THE ACCEPTED wisdom now is that we are mostly fed up with religion, but profoundly interested in spirituality. Only an embarrassed minority in Great Britain will admit to being religious; but being spiritual is fairly fashionable, as the bookshops will confirm in their curiously named "Mind, Body and Spirit" sections. Being spiritual is taking responsibility for your total health, learning how to use your deepest resources and to attune yourself to values beyond material success; while being religious is being bound to doctrinal formulae and - above all - patterns of external authority widely seen as abusive in various more or less dramatic ways.
This mantra, in one form or another, is repeated by commentators and religious reformers alike. The progressively religious argue for a drastic rethink of doctrine and practice to accommodate the questing spirituality of the population while social commentators read off from this the irreversible decline of religious institutions.
But a nagging scepticism persists about what the "spiritual" means here. Caring for the soul and mobilising inner treasures can slip into another form of our typical contemporary obsession with style. Yet the spiritual, understood in this way, can seem pretty remote. It may suffice for the media celebrity or the business executive, but what is it going to mean for all those whose resources have been stripped through war and poverty, disease, disability, age or whatever? Talk of "spirituality" may be all well and good when what's in view is primarily a deliberate policy of nurturing the self. But "religion" somehow, at some level, exposes us to something beyond our own self - and it may have less narcissistic views about what best nourishes us.
Christmas is a good time to give such thoughts an airing.

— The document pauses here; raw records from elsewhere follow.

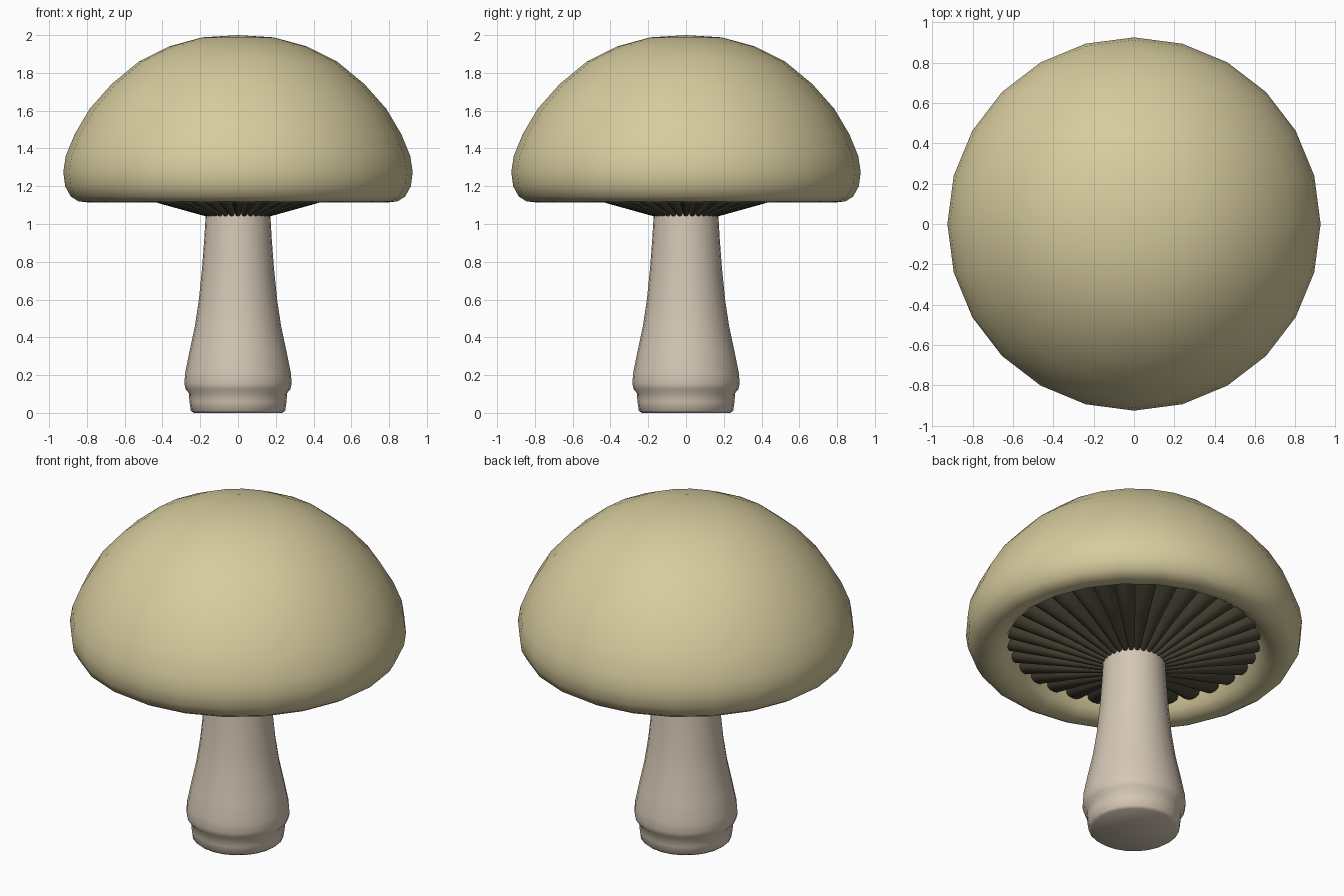
import bpy, bmesh, math

if "Cube" in bpy.data.objects:
    bpy.data.objects.remove(bpy.data.objects["Cube"])


def material(name, color):
    m = bpy.data.materials.new(name)
    m.diffuse_color = (*color, 1)
    m.use_nodes = True
    m.node_tree.nodes["Principled BSDF"].inputs["Base Color"].default_value = m.diffuse_color
    return m


def finish(name, bm, mat, angle):
    bmesh.ops.remove_doubles(bm, verts=bm.verts, dist=1e-5)
    bmesh.ops.recalc_face_normals(bm, faces=bm.faces)
    me = bpy.data.meshes.new(name)
    bm.to_mesh(me)
    bm.free()
    ob = bpy.data.objects.new(name, me)
    bpy.context.collection.objects.link(ob)
    me.materials.append(mat)
    bpy.ops.object.select_all(action='DESELECT')
    bpy.context.view_layer.objects.active = ob
    ob.select_set(True)
    bpy.ops.object.shade_smooth_by_angle(angle=math.radians(angle))
    return ob


def lathe(name, profile, mat, segments=24, angle=60):
    bm = bmesh.new()
    vs = [bm.verts.new((r, 0, z)) for r, z in profile]
    es = [bm.edges.new(p) for p in zip(vs, vs[1:])]
    bmesh.ops.spin(bm, geom=vs + es, cent=(0, 0, 0), axis=(0, 0, 1),
                   angle=math.tau, steps=segments, use_merge=True)
    return finish(name, bm, mat, angle)


cap_mat = material("cap_cream", (0.68, 0.60, 0.34))
stem_mat = material("stem_beige", (0.66, 0.57, 0.46))
gill_mat = material("gill_dark", (0.065, 0.058, 0.036))

# Domed cap with a rolled rim and a recessed underside
lathe("cap", [(0, 2.0), (0.19, 1.988), (0.365, 1.94), (0.525, 1.86),
              (0.67, 1.74), (0.785, 1.61), (0.865, 1.475), (0.912, 1.36),
              (0.925, 1.275), (0.915, 1.2), (0.885, 1.145), (0.845, 1.12),
              (0.80, 1.115), (0.755, 1.123), (0.715, 1.155), (0.685, 1.205),
              (0.66, 1.25), (0, 1.25)], cap_mat)

# Stem flaring to a bulb above a narrower foot
lathe("stem", [(0, 0), (0.235, 0), (0.25, 0.012), (0.257, 0.06),
               (0.26, 0.105), (0.277, 0.125), (0.284, 0.155), (0.28, 0.21),
               (0.258, 0.32), (0.228, 0.46), (0.207, 0.6), (0.19, 0.77),
               (0.178, 0.93), (0.17, 1.07), (0, 1.07)], stem_mat)

# Gills: rounded radial ridges that widen and climb towards the rim
COUNT = 32
bm = bmesh.new()
for i in range(COUNT):
    mid = math.tau * i / COUNT
    rings = []
    for r, z, depth in ((0.15, 1.035, 0.02), (0.42, 1.11, 0.05),
                        (0.685, 1.178, 0.065), (0.705, 1.195, 0.05)):
        ring = []
        for k in range(7):
            t = k / 3 - 1
            a = mid + t * math.pi / COUNT
            lift = depth * (1 - math.sqrt(1 - t * t))
            ring.append(bm.verts.new((r * math.cos(a), r * math.sin(a), z + lift)))
        rings.append(ring)
    for a, b in zip(rings, rings[1:]):
        for k in range(6):
            bm.faces.new((a[k], a[k + 1], b[k + 1], b[k]))
    bm.faces.new(rings[-1])
finish("gills", bm, gill_mat, 45)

The story Christians tell at this season makes one massive, unfashionable assumption: that the holy, sacred, mysterious reality which spirituality is meant to invoke is capable of independent action and communication. More simply put, it is a story of a God who does something and says something. But it draws attention to a profound puzzle in this very language. God is the source, the cause, of all that is. Which means God cannot simply "be" God as part of the world. Therefore God cannot speak God's own language (if we could give sense to such an expression) within the world, divine remarks mingling with human remarks in a general conversation. So for God to act and speak must be for God to act and speak through the world.
And this means that the Christian God is not going to be known except by way of material things and specific relationships. When God spoke decisively and …